The Big Heat wasn’t high up on my radar when I started delving deep into noir to celebrate Noirvember. When I saw that it was directed by Lang, had an 8.0 on IMDb and was well regarded by critics, I had to squeeze it in before the month ran out. I’m glad I did, as this is one of the most memorable film-noirs that I have watched out of the hundred or so I’ve seen over the past month.

Rating: 9/10

Film Review: Framed (1947)

Also known as: They Walk Alone (working title)
Release Date: March 7th, 1947
Directed by: Richard Wallace
Written by: Ben Maddow, John Patrick
Music by: Marlin Skiles, Arthur Morton
Cast: Glenn Ford, Janis Carter, Barry Sullivan

Columbia Pictures, 82 Minutes

Review:

Glenn Ford is one of those old actors that I like a lot but haven’t spent enough time working my way through his work. He was on the television a lot when I was a kid in the 80s, as my mum pretty much had AMC on all the time and back then, it stood for American Movie Classics and showed nothing but actual American movie classics. Ford starred in a lot of these films.

Working my way through a lot of film-noir, as of late, I wanted to give Framed a watch.

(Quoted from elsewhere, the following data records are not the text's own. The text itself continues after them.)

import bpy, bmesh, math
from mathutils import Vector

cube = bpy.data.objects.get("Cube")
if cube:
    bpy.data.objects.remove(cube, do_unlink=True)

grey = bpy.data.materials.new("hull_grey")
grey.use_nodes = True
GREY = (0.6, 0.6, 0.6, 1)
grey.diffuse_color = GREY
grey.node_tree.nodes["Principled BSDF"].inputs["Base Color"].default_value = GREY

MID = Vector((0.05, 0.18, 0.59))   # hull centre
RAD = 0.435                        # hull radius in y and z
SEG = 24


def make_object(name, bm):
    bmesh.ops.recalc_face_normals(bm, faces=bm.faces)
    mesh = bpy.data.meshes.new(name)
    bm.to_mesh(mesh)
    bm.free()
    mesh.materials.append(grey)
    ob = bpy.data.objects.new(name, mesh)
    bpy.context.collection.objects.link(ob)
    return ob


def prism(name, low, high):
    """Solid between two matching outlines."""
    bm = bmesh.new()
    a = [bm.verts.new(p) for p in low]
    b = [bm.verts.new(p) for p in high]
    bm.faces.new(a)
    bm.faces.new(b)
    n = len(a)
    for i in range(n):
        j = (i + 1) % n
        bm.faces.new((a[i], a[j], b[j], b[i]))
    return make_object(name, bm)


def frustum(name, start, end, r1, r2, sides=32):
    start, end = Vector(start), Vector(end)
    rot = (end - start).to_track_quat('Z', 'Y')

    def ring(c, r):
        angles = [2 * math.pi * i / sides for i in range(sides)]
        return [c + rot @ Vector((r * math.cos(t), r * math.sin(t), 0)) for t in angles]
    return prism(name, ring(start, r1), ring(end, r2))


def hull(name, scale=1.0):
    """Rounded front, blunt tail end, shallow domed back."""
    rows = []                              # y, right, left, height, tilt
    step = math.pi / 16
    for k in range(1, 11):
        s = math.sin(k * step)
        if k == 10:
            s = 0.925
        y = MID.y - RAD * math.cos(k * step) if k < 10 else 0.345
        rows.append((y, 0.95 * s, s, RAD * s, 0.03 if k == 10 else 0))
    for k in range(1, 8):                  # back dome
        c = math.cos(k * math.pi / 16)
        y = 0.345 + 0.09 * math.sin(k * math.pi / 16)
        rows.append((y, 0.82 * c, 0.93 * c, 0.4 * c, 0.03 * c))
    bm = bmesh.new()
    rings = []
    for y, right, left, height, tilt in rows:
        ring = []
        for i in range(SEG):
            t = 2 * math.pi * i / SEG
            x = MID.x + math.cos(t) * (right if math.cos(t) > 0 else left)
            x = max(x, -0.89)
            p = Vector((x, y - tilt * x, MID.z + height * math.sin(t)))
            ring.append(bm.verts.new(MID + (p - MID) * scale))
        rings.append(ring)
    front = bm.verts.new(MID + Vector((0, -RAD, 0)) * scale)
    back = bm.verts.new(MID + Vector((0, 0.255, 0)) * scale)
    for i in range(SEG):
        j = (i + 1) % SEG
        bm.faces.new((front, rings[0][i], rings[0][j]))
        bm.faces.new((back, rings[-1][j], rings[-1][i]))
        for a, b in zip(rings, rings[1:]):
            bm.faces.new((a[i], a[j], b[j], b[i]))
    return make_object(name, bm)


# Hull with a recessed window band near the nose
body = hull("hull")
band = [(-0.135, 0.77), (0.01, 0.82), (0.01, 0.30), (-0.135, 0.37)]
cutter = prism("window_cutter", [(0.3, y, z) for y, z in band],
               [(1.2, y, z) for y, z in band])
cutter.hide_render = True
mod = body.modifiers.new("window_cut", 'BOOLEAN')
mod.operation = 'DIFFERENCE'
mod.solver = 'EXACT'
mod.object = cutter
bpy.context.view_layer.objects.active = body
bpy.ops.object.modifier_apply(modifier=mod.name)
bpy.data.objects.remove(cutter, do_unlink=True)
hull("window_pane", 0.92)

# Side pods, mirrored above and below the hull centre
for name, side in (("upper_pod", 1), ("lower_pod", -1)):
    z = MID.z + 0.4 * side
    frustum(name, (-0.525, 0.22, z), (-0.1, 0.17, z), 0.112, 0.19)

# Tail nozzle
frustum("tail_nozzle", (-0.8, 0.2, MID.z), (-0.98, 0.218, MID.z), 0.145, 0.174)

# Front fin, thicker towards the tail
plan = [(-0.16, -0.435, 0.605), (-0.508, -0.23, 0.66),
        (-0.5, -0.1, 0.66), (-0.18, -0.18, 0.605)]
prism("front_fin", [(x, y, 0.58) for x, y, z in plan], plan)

Plus, it was available on YouTube for free, as many of these old school noir pictures are.

Framed also stars Janis Carter, a woman who did not get a lot of high profile roles but was probably more deserving of them than a lot of the ladies that got to the heights of Hollywood. She was impressive as hell in this and it showed that her best work would come. Unfortunately, she only stuck around in pictures for five more years before finishing her career in some German language films.

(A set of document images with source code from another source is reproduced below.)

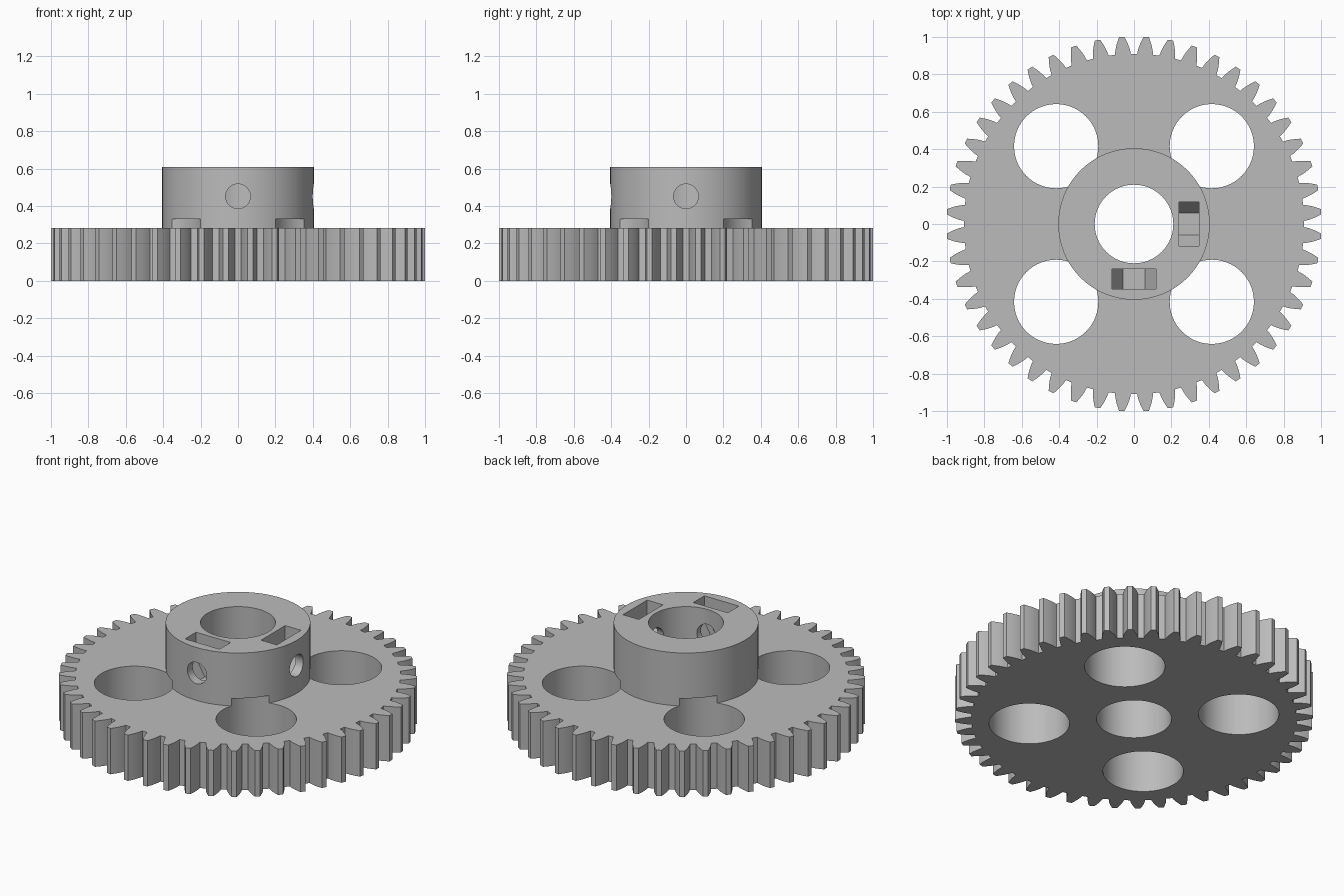
import bpy, bmesh
from math import pi, sin, cos, tan, acos, radians
from mathutils import Matrix, Vector

if "Cube" in bpy.data.objects:
    bpy.data.objects.remove(bpy.data.objects["Cube"], do_unlink=True)

TEETH = 48
PITCH_R, TIP_R, ROOT_R = 0.96, 1.002, 0.91
WHEEL_H, HUB_H, HUB_R, BORE_R = 0.283, 0.61, 0.405, 0.21
SCREW_Z, NUT_R = 0.452, 0.118

grey = bpy.data.materials.new("plain grey")
grey.use_nodes = True
colour = (0.5, 0.5, 0.5, 1)
grey.diffuse_color = colour
grey.node_tree.nodes["Principled BSDF"].inputs["Base Color"].default_value = colour


def prism(name, outline, z0, z1, matrix=Matrix()):
    """Extrude a closed 2D outline from z0 to z1, then place it."""
    bm = bmesh.new()
    face = bm.faces.new([bm.verts.new((x, y, z0)) for x, y in outline])
    top = bmesh.ops.extrude_face_region(bm, geom=[face])["geom"]
    bmesh.ops.translate(bm, vec=(0, 0, z1 - z0),
                        verts=[v for v in top if isinstance(v, bmesh.types.BMVert)])
    bmesh.ops.transform(bm, matrix=matrix, verts=bm.verts)
    bmesh.ops.recalc_face_normals(bm, faces=bm.faces)
    mesh = bpy.data.meshes.new(name)
    bm.to_mesh(mesh)
    bm.free()
    mesh.materials.append(grey)
    obj = bpy.data.objects.new(name, mesh)
    bpy.context.collection.objects.link(obj)
    return obj


def circle(radius, cx=0, cy=0, sides=96):
    return [(cx + radius * cos(2 * pi * i / sides), cy + radius * sin(2 * pi * i / sides))
            for i in range(sides)]


def half_angle(r):
    """Half the angular width of an involute tooth at radius r."""
    inv = lambda a: tan(a) - a
    base = PITCH_R * cos(radians(20))
    return pi / (2 * TEETH) + inv(radians(20)) - inv(acos(min(1, base / r)))


# Toothed outline: up one flank and down the other, for each tooth
radii = [ROOT_R + (TIP_R - ROOT_R) * i / 4 for i in range(5)]
flanks = [(r, -half_angle(r)) for r in radii] + [(r, half_angle(r)) for r in reversed(radii)]
outline = []
for t in range(TEETH):
    mid = 2 * pi * (t + 0.5) / TEETH
    outline += [(r * cos(mid + a), r * sin(mid + a)) for r, a in flanks]

gear = prism("gear_wheel_with_hub", outline, 0, WHEEL_H)
hub = prism("hub_helper", circle(HUB_R, sides=128), 0.1, HUB_H)

# Bore and four round lightening holes that nick the foot of the hub
cutters = [prism("bore_cutter", circle(BORE_R), -0.1, 0.8)]
for sx in (-1, 1):
    for sy in (-1, 1):
        cutters.append(prism("round_hole_cutter", circle(0.225, 0.416 * sx, 0.416 * sy),
                             -0.1, 0.33))

# Set-screw holes and hexagonal nut slots on the front and right of the hub
# (local x runs across, local y runs up, local z runs outwards)
slot = [(NUT_R, 0), (NUT_R, 0.4), (-NUT_R, 0.4), (-NUT_R, 0),
        (-NUT_R / 2, -NUT_R * sin(pi / 3)), (NUT_R / 2, -NUT_R * sin(pi / 3))]
for turn in (0, pi / 2):
    place = (Matrix.Translation(Vector((0, 0, SCREW_Z)))
             @ Matrix.Rotation(turn, 4, 'Z') @ Matrix.Rotation(pi / 2, 4, 'X'))
    cutters.append(prism("screw_cutter", circle(0.066, sides=48), 0.1, 0.6, place))
    cutters.append(prism("nut_slot_cutter", slot, 0.24, 0.348, place))

# Join the hub, then cut all openings
for helper, operation in [(hub, 'UNION')] + [(c, 'DIFFERENCE') for c in cutters]:
    mod = gear.modifiers.new(helper.name, 'BOOLEAN')
    mod.operation = operation
    mod.solver = 'EXACT'
    mod.object = helper
bpy.context.view_layer.objects.active = gear
gear.select_set(True)
for mod in list(gear.modifiers):
    bpy.ops.object.modifier_apply(modifier=mod.name)
for helper in [hub] + cutters:
    bpy.data.objects.remove(helper, do_unlink=True)

bpy.ops.object.shade_smooth_by_angle(angle=radians(25))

Ford plays Mike Lambert, a mining engineer that takes a temporary truck job but finds himself in trouble as his brakes fail. He goes barreling into a small town but miraculously doesn’t hurt anyone and only slightly damages the truck. Lambert is then arrested for reckless driving but his $50 bail is paid for by the lovely barmaid, Paula Craig (Carter). The reason Paula intervened is because Lambert has the same height and build as her boyfriend Steve Price, played by Barry Sullivan. The plan is to kill Lambert and make the body look as if it was Price, faking his death so that the two can get away with the $250,000 that Steve embezzled from his bank job.

Janis Carter plays the typical wicked femme fatale with plans of her own and a sugary eye on the new man in town that has come into her life. We get the typical plot twists and deception and never really know where this thing is going until the end. Carter did a fine job in this role and she sort of takes over the picture when she’s present, which is what a femme fatale should do.

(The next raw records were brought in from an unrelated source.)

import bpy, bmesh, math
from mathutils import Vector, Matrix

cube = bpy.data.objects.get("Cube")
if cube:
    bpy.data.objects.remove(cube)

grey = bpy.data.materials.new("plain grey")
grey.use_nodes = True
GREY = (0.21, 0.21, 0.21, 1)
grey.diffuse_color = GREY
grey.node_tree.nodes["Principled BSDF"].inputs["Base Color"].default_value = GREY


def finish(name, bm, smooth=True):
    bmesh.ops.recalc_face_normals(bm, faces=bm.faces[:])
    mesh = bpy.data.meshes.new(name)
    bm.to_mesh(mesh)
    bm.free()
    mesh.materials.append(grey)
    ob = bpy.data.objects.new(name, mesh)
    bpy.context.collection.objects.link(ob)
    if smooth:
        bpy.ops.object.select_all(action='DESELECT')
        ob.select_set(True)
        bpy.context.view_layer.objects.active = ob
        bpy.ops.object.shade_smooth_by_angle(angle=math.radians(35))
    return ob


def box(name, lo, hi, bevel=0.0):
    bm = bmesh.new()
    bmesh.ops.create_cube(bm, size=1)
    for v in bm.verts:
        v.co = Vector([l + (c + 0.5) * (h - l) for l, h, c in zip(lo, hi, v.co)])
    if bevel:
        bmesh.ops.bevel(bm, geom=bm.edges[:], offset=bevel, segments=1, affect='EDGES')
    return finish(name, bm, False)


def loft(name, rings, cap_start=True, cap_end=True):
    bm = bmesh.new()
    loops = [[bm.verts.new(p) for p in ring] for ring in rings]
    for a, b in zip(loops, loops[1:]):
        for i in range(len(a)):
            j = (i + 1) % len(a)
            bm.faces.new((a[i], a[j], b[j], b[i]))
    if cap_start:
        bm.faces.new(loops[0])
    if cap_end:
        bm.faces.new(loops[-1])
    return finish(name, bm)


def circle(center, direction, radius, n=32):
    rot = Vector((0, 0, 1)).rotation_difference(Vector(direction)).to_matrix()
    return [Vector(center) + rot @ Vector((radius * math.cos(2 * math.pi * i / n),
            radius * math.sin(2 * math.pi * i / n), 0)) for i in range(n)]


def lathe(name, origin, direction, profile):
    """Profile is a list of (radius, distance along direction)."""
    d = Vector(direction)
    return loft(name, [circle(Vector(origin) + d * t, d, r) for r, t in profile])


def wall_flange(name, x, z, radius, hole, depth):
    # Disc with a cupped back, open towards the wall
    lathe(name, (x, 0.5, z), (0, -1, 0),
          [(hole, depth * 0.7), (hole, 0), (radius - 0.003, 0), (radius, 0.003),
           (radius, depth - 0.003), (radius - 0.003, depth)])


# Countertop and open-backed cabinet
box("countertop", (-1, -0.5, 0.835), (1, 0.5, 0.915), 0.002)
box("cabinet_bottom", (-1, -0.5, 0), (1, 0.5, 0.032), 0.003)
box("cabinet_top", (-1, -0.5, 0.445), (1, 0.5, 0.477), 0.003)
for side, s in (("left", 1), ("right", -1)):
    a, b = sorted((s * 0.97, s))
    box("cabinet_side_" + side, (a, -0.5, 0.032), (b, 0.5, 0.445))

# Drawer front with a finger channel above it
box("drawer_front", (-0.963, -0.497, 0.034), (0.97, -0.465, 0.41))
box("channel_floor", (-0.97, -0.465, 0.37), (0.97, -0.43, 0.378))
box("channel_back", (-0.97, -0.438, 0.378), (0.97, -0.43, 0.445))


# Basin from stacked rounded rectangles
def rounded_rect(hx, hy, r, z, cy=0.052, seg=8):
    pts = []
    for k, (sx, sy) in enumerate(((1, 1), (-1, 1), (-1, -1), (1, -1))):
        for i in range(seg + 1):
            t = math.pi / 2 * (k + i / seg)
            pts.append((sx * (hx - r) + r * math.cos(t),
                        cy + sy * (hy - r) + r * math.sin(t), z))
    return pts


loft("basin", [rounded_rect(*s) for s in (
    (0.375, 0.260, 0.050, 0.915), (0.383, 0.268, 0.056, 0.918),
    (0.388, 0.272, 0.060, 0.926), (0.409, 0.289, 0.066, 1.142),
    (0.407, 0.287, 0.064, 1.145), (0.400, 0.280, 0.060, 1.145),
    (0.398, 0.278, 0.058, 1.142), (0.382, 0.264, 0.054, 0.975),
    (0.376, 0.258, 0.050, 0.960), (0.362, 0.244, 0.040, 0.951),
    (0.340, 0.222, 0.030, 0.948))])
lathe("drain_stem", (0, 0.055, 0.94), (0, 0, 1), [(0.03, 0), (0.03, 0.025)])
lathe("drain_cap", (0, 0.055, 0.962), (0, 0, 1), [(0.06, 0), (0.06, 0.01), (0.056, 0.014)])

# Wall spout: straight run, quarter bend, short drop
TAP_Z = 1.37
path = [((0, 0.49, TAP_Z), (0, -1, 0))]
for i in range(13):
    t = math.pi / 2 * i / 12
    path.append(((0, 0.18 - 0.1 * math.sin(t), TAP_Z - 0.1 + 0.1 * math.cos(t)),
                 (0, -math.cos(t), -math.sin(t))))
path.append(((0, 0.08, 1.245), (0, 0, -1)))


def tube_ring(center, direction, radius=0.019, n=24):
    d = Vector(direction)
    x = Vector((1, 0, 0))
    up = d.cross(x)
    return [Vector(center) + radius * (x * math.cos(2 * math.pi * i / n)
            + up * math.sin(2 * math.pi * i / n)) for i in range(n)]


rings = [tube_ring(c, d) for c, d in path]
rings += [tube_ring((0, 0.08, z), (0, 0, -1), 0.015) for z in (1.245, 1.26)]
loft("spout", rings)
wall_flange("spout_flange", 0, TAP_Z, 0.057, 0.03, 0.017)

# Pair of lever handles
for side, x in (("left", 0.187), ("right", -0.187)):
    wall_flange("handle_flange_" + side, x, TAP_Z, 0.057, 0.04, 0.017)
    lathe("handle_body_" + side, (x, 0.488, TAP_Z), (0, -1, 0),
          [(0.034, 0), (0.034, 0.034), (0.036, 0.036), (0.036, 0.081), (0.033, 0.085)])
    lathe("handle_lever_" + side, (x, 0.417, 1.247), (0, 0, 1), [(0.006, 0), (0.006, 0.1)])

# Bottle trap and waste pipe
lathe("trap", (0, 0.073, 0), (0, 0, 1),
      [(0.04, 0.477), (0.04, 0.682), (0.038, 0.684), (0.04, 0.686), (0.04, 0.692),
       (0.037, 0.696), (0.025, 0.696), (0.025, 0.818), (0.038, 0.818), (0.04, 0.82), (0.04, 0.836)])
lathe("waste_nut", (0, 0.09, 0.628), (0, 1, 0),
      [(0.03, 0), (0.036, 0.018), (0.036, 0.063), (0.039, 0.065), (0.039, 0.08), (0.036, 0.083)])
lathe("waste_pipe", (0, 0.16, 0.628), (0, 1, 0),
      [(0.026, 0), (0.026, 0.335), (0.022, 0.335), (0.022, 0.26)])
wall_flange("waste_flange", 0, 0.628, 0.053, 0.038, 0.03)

Glenn Ford and Barry Sullivan both carried their own but Carter was the highlight of the film for me.

Framed is far from a perfect film-noir but it works really well. The characters are interesting enough, the situation isn’t wholly original but it keeps you engaged and everyone does a good job of giving this picture some life. Plus, it is a short movie that speeds by quite quickly.